Years later I learned of the former Elyite who had suggested the now famous moon landing phrase to astronauts - Simon Bourgin. You now know that the roots for “One small step for man, one giant step for mankind,” had its roots in Ely.
Indeed, some of the astronauts had even visited Ely, comparing our rocky landscape to what they might find on the moon’s surface.
Bourgin grew up next door to Doc Grahek. Simon came from a Jewish Russian immigrant family which owned a clothing store here. Simon received a full scholarship to the University of Chicago and started a storied career in journalism, think tanks and public service.
Yes, the best of the best were drawn to immigrate to Ely in the 19th century. Many came to work in the mines, digging out the iron ore which became the steel for modern skyscrapers and America’s avenue to winning World War II.

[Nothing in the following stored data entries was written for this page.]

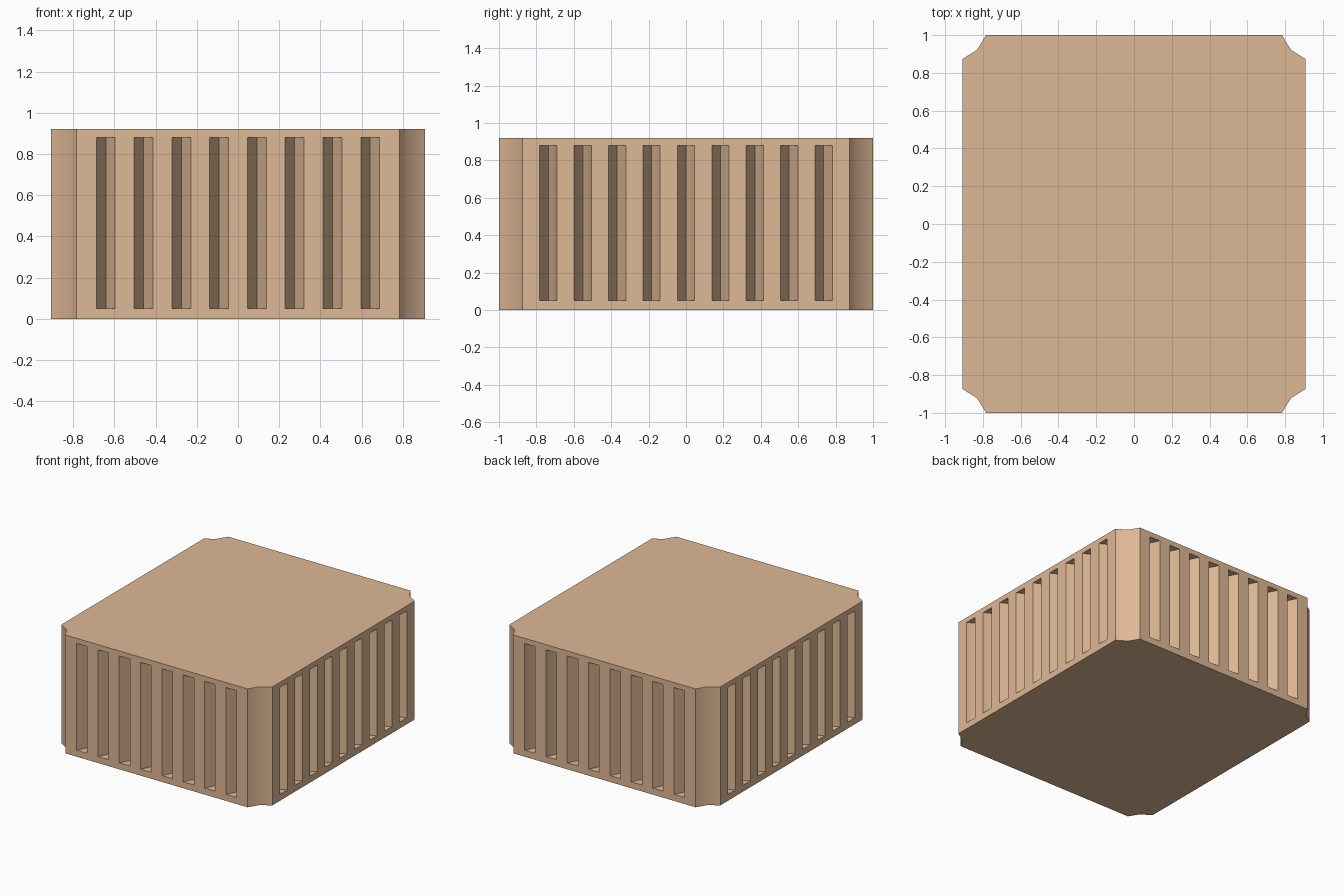
import bpy, bmesh, math
from mathutils import Matrix, Vector

if "Cube" in bpy.data.objects:
    bpy.data.objects.remove(bpy.data.objects["Cube"])

HX, HY, H = 0.907, 1.0, 0.92        # half width, half depth, height
SLOT_W, SLOT_D = 0.046, 0.09        # slot half width and depth
SLOT_Z0, SLOT_Z1 = 0.05, 0.88


def add_prism(bm, points, z0, z1, matrix=Matrix()):
    """Extrude a flat outline from z0 to z1."""
    low = [bm.verts.new(matrix @ Vector((x, y, z0))) for x, y in points]
    high = [bm.verts.new(matrix @ Vector((x, y, z1))) for x, y in points]
    bm.faces.new(low[::-1])
    bm.faces.new(high)
    n = len(points)
    for i in range(n):
        j = (i + 1) % n
        bm.faces.new((low[i], low[j], high[j], high[i]))


def make_object(name, bm):
    bmesh.ops.recalc_face_normals(bm, faces=bm.faces)
    mesh = bpy.data.meshes.new(name)
    bm.to_mesh(mesh)
    bm.free()
    obj = bpy.data.objects.new(name, mesh)
    bpy.context.collection.objects.link(obj)
    return obj


tan = bpy.data.materials.new("warm_tan")
tan.diffuse_color = (0.730, 0.479, 0.305, 1.0)
tan.use_nodes = True
tan.node_tree.nodes["Principled BSDF"].inputs["Base Color"].default_value = tan.diffuse_color

# Body: rectangular block with scooped vertical corners
corner = [(HX, 0.874), (0.831, 0.922), (0.783, HY)]
outline = []
for sx, sy in ((1, 1), (-1, 1), (-1, -1), (1, -1)):
    pts = [(sx * x, sy * y) for x, y in corner]
    outline += pts if sx * sy > 0 else pts[::-1]
bm = bmesh.new()
add_prism(bm, outline, 0, H)
body = make_object("slotted_block", bm)
body.data.materials.append(tan)

# Slot cutters: V-shaped grooves, 8 on front and back, 9 on each side
wedge = [(-SLOT_W, -0.05), (SLOT_W, -0.05), (SLOT_W, 0), (0, SLOT_D), (-SLOT_W, 0)]
bm = bmesh.new()
for turn in range(4):
    rot = Matrix.Rotation(turn * math.pi / 2, 4, 'Z')
    wide = turn % 2 == 0
    count, reach, face = (8, 0.642, HY) if wide else (9, 0.736, HX)
    for i in range(count):
        offset = -reach + 2 * reach * i / (count - 1)
        place = rot @ Matrix.Translation((offset, -face, 0))
        add_prism(bm, wedge, SLOT_Z0, SLOT_Z1, place)
cutter = make_object("slot_cutter", bm)
cutter.data.materials.append(tan)
cutter.hide_render = True

# Cut the slots and smooth only the corner scoops
mod = body.modifiers.new("slots", 'BOOLEAN')
mod.operation = 'DIFFERENCE'
mod.solver = 'EXACT'
mod.object = cutter
bpy.context.view_layer.objects.active = body
body.select_set(True)
bpy.ops.object.modifier_apply(modifier=mod.name)
bpy.data.objects.remove(cutter)
bpy.ops.object.shade_smooth_by_angle(angle=math.radians(40))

Bourgin was hired by Time & Life and sent to Vienna, Austria, to cover the Cold War, Tito and the Russians. Bourgin later became West Coast Bureau Chief of Newsweek in Los Angeles.
A journalist for 20 years, Bourgin next became Assistant to the President of the RAND Corporation, the original post-war think tank, set up to keep the scientists who had helped win the war working on future military problems. In the 1960s, Bourgin became head of the United States Information Agency in Washington.
Bourgin died in Ely in 2013.
I’m proud to live here and be accepted here in Ely’s rich history.